Tempo and command Noah Brasset Video Analysis


#1

Here is a clip from a recent start. Been working on tempo in the delivery and command


#2

Kind of tough to tell from the camera angle but it looks to me like you don’t generate much momentum and, as a result, you have a relatively short stride. Looks like you don’t get your center of mass moving forward until after peak of knee lift. I would suggest getting your hips moving forward at peak of knee lift. Then work on getting the hips moving forward slightly before peak of knee lift. Consider using the Hershiser drill to practice this change.


#3

Thank you for your suggestions.


#4

Nice 12-6 curve ball, by the way. Have you tried throwing it harder sometimes and really getting out in front with it? It’s good to mix in a low hard curve with that high hook so the hitters can’t easily recognize the breaking ball. Understand that I’m not trying to have you stop throwing that curve. It’s a nice pitch. There is something to be said for the freeze effect of a good front door breaking ball, but in this age group hitters will begin show the ability to recognize it and to not swing at it until they have two strikes. It’s a bad combination when they know it’s coming late in the count and can easily recognize it. If you can start off some of the better hitters with hard curves, they will either think fastball and swing over it, or they will recognize it and let it pass and find themselves down 0-1. No good hitter wants to chop a curve into the ground on the first pitch.

A thing I see a lot with people working on tempo–they slow down their movements. Some people equate “slow” with “in control”. You can move fast and be in control. It’s harder to do, but more conducive to actually throwing harder in the long run.

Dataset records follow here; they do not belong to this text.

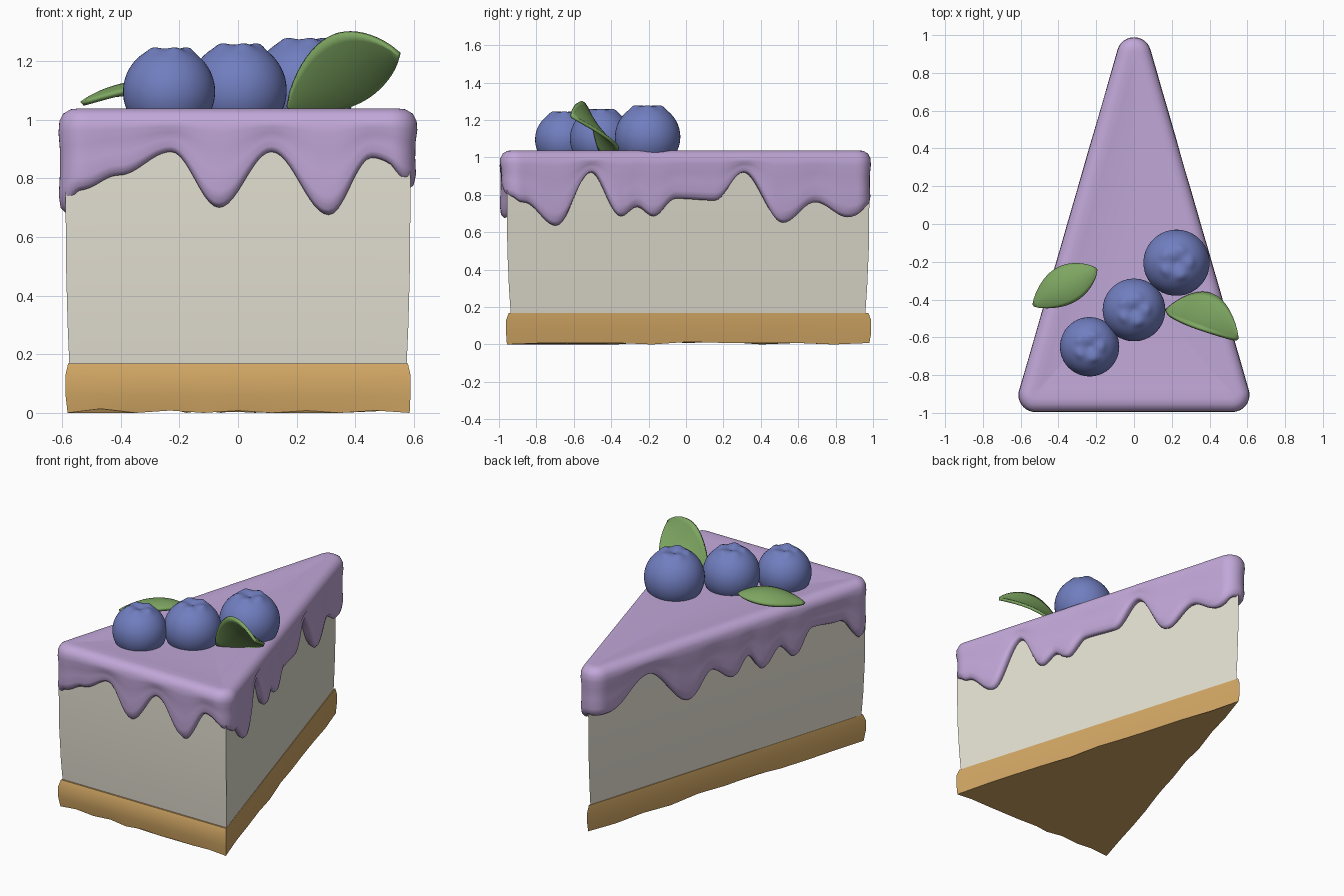
import bpy, math, random
from mathutils import Vector

if "Cube" in bpy.data.objects:
    bpy.data.objects.remove(bpy.data.objects["Cube"])

random.seed(4)

def srgb(r, g, b):
    return tuple((c / 255) ** 2.2 for c in (r, g, b)) + (1.0,)

def material(name, *rgb):
    m = bpy.data.materials.new(name)
    m.diffuse_color = srgb(*rgb)
    m.use_nodes = True
    m.node_tree.nodes["Principled BSDF"].inputs["Base Color"].default_value = m.diffuse_color
    return m

def make(name, verts, faces, mat, angle=40):
    me = bpy.data.meshes.new(name)
    me.from_pydata([tuple(v) for v in verts], [], faces)
    me.materials.append(mat)
    ob = bpy.data.objects.new(name, me)
    bpy.context.collection.objects.link(ob)
    bpy.ops.object.select_all(action='DESELECT')
    ob.select_set(True)
    bpy.context.view_layer.objects.active = ob
    bpy.ops.object.mode_set(mode='EDIT')
    bpy.ops.mesh.select_all(action='SELECT')
    bpy.ops.mesh.normals_make_consistent(inside=False)
    bpy.ops.object.mode_set(mode='OBJECT')
    bpy.ops.object.shade_smooth_by_angle(angle=math.radians(angle))
    return ob

def loft(name, rings, mat, angle=40):
    """Skin closed rings of equal length, capping both ends."""
    n = len(rings[0])
    verts = [p for r in rings for p in r]
    faces = [(k * n + i, k * n + (i + 1) % n, (k + 1) * n + (i + 1) % n, (k + 1) * n + i)
             for k in range(len(rings) - 1) for i in range(n)]
    faces += [tuple(range(n))[::-1], tuple(range(len(verts) - n, len(verts)))]
    return make(name, verts, faces, mat, angle)

def triangle(w, y0, y1, n):
    """Sharp wedge outline, n points per side, counter-clockwise."""
    c = [Vector((-w, y0)), Vector((w, y0)), Vector((0, y1))]
    return [c[s].lerp(c[(s + 1) % 3], i / n) for s in range(3) for i in range(n)]

crust_mat = material("crust", 208, 165, 100)
filling_mat = material("filling", 226, 222, 208)
icing_mat = material("icing", 192, 166, 215)
berry_mat = material("berry", 112, 125, 190)
leaf_mat = material("leaf", 125, 165, 98)

# Biscuit crust with an uneven lower edge
outer = triangle(0.588, -0.962, 0.99, 10)
low = [(p.x * s, p.y * s, random.choice((0, 0, 0.008, 0.014)))
       for p in outer for s in (random.uniform(0.985, 0.998),)]
loft("crust", [low,
               [(p.x, p.y, 0.06) for p in outer],
               [(p.x, p.y, 0.13) for p in outer],
               [(p.x * 0.985, p.y * 0.985, 0.168) for p in outer]], crust_mat, 30)

# Cream filling, bulging slightly toward the top
loft("filling", [[(p.x * s, p.y * s, z) for p in triangle(0.588, -0.958, 0.98, 8)]
                 for z, s in ((0.165, 0.978), (0.3, 0.988), (0.5, 0.997), (0.75, 1.0), (0.99, 0.995))],
     filling_mat)

# Icing outline: inset triangle plus outward normals with rounded corners
R = 0.09
half = math.radians(16.5)
ix, iy0, iy1 = 0.521, -0.905, 0.898
corners = [Vector((-ix, iy0)), Vector((ix, iy0)), Vector((0, iy1))]
angles = [-math.pi / 2, half, math.pi - half, 1.5 * math.pi]
samples = []
for s in range(3):
    a, b = corners[s], corners[(s + 1) % 3]
    count = 64 if s == 0 else 104
    samples += [(a.lerp(b, i / count), angles[s]) for i in range(count)]
    samples += [(b, angles[s] + (angles[s + 1] - angles[s]) * i / 12) for i in range(12)]
N = len(samples)

def rim(i, k):
    p, a = samples[i]
    return Vector((p.x + k * math.cos(a), p.y + k * math.sin(a)))

def side_x(y):
    return ix * (iy1 - y) / (iy1 - iy0) + 0.08

# Drip heights: front by x, then both long sides by y
front = [(-0.54, .76), (-0.4, .81), (-0.23, .89), (-0.06, .70), (0.12, .89), (0.31, .675), (0.46, .87)]
right = [(-0.95, .79), (-0.86, .76), (-0.70, .635), (-0.5, .92), (-0.35, .685), (-0.26, .735), (-0.17, .685),
         (-0.05, .78), (0.15, .77), (0.31, .92), (0.52, .65), (0.70, .76), (0.87, .68)]
left = [(0.88, .74), (0.61, .9), (0.31, .65), (0.15, .79), (0.0, .70), (-0.1, .8), (-0.2, .69),
        (-0.33, .79), (-0.43, .7), (-0.56, .84), (-0.76, .82), (-0.9, .68)]
marks = [(x, -0.99, z) for x, z in front] + [(side_x(y), y, z) for y, z in right]
marks += [(0, 0.99, .74)] + [(-side_x(y), y, z) for y, z in left]
keys = sorted((min(range(N), key=lambda i: (rim(i, R) - Vector((x, y))).length), z) for x, y, z in marks)
keys = [(keys[-1][0] - N, keys[-1][1])] + keys + [(keys[0][0] + N, keys[0][1])]

def drip(i):
    for (a, za), (b, zb) in zip(keys, keys[1:]):
        if a <= i < b:
            t = (1 - math.cos(math.pi * (i - a) / (b - a))) / 2
            return za + (zb - za) * t
    return 0.8

# Icing profile from the hidden underside up over the rim; f runs from drip edge to shoulder
profile = [(0.0, .25), (0.04, .04), (0.066, 0), (0.084, .06), (0.09, .2), (0.086, .45), (0.086, .7), (0.091, .9)]
rings = []
for k, f in profile:
    ring = []
    for i in range(N):
        z0 = drip(i)
        fat = 1 - 0.16 * max(0, min(1, (z0 - 0.7) / 0.2)) * (1 - f)
        ring.append((*rim(i, k * fat), z0 + (0.985 - z0) * f))
    rings.append(ring)
for k, z in ((0.088, 0.995), (0.075, 1.02), (0.05, 1.035), (0.02, 1.038)):
    rings.append([(*rim(i, k), z) for i in range(N)])
centre = Vector((0, -0.3))
for s, z in ((0.93, 1.034), (0.75, 1.027), (0.4, 1.022), (0.05, 1.022)):
    rings.append([(*centre.lerp(rim(i, 0.01), s), z) for i in range(N)])
loft("icing", rings, icing_mat, 80)

# Blueberries: spheres with a dimpled, five-lobed crown
def berry(name, x, y, z, r):
    cols, rows = 50, 36
    rings = []
    for j in range(rows + 1):
        th = 0.01 + (math.pi - 0.02) * (j / rows) ** 1.3
        ring = []
        for i in range(cols):
            ph = 2 * math.pi * i / cols
            lobe = 0.5 + 0.5 * math.cos(5 * ph)
            d = r * (1 + 0.055 * math.exp(-((th - 0.44) / 0.13) ** 2) * lobe
                     - 0.13 * math.exp(-(th / 0.22) ** 2))
            ring.append((x + d * math.sin(th) * math.cos(ph), y + d * math.sin(th) * math.sin(ph),
                         z + d * math.cos(th)))
        rings.append(ring)
    loft(name, rings, berry_mat, 70)

berry("blueberry_left", -0.235, -0.65, 1.095, 0.157)
berry("blueberry_middle", 0.0, -0.455, 1.10, 0.166)
berry("blueberry_right", 0.225, -0.205, 1.11, 0.175)

# Leaves: bowed blade along a curve, cupped across its width
def leaf(name, base, mid, tip, side, cup):
    base, mid, tip, side, cup = map(Vector, (base, mid, tip, side, cup))
    ctrl = mid * 2 - (base + tip) / 2
    nu, nv = 20, 10
    verts = []
    for i in range(nu + 1):
        t = i / nu
        p = base * (1 - t) ** 2 + ctrl * 2 * t * (1 - t) + tip * t * t
        w = max(0.03, math.sin(math.pi * t ** 0.95) ** 0.75) if 0 < t < 1 else 0.03
        for j in range(nv + 1):
            v = 2 * j / nv - 1
            verts.append(p + side * (v * w) + cup * (w * v * v))
    q = nv + 1
    faces = [(i * q + j, i * q + j + 1, (i + 1) * q + j + 1, (i + 1) * q + j)
             for i in range(nu) for j in range(nv)]
    ob = make(name, verts, faces, leaf_mat, 60)
    sol = ob.modifiers.new("thickness", 'SOLIDIFY')
    sol.thickness = 0.018
    sol.offset = 0

leaf("leaf_left", (-0.2, -0.24, 1.10), (-0.365, -0.325, 1.12), (-0.53, -0.43, 1.055),
     (-0.05, 0.085, -0.01), (0, 0, -0.025))
leaf("leaf_right", (0.17, -0.46, 1.04), (0.37, -0.47, 1.16), (0.55, -0.61, 1.22),
     (-0.05, -0.085, 0.11), (0.0, 0.01, 0.015))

I have no idea what your tempo looked like in the past, so it’s tough to judge your tempo change.

Another thing about tempo is that it can build, as long as it builds at a constant rate. Some people go slow and then get their arm speed up at the end. That’s next to impossible to do properly.

I like to have pitchers increase their tempo at hand break and either maintain that speed of movement or accelerate smoothly from there. Think about driving a car, we want the acceleration to be smooth; we don’t want to be coasting up the highway on-ramp then have our head slammed against the head rest as we join traffic. Similarly, we don’t want to jerk around our throwing arm.

A second observation I have is that you have your glove way outside your frame as your arm comes through. Try to keep that glove out in front and get your body to the glove. It should allow you to delay your shoulder turn and improve hip / shoulder separation for a velocity boost.

Combine this advice from Roger with accelerated hand break (don’t break them sooner…when you break them, break them with emphasis). Then keep that glove out there longer and go to it instead of rotating it around your trunk. These things together should give you some better velocity results.

A final thing that I noticed was that you “come off” your fastball from time to time. It’s like your hand is coming off the inside of the ball and you are not getting full force behind the ball. It sometimes leaks out high and inside to right handed hitters. Work on consistency of release with fingers behind the ball. I’m not asking you to squeeze the ball any harder–only to get behind your fastball.


#5

Really appreciate the thoughtful feedback, Coaches. Good things to work on and great to have the eyes of experience to highlight elements to work on/try on for fit.


#6

I’d work on the faster/earlier movement down the hill first as that is going to change your timing and other things (e.g. glove) may clean themselves up.


#7

Ok will work on it. Makes sense thank you.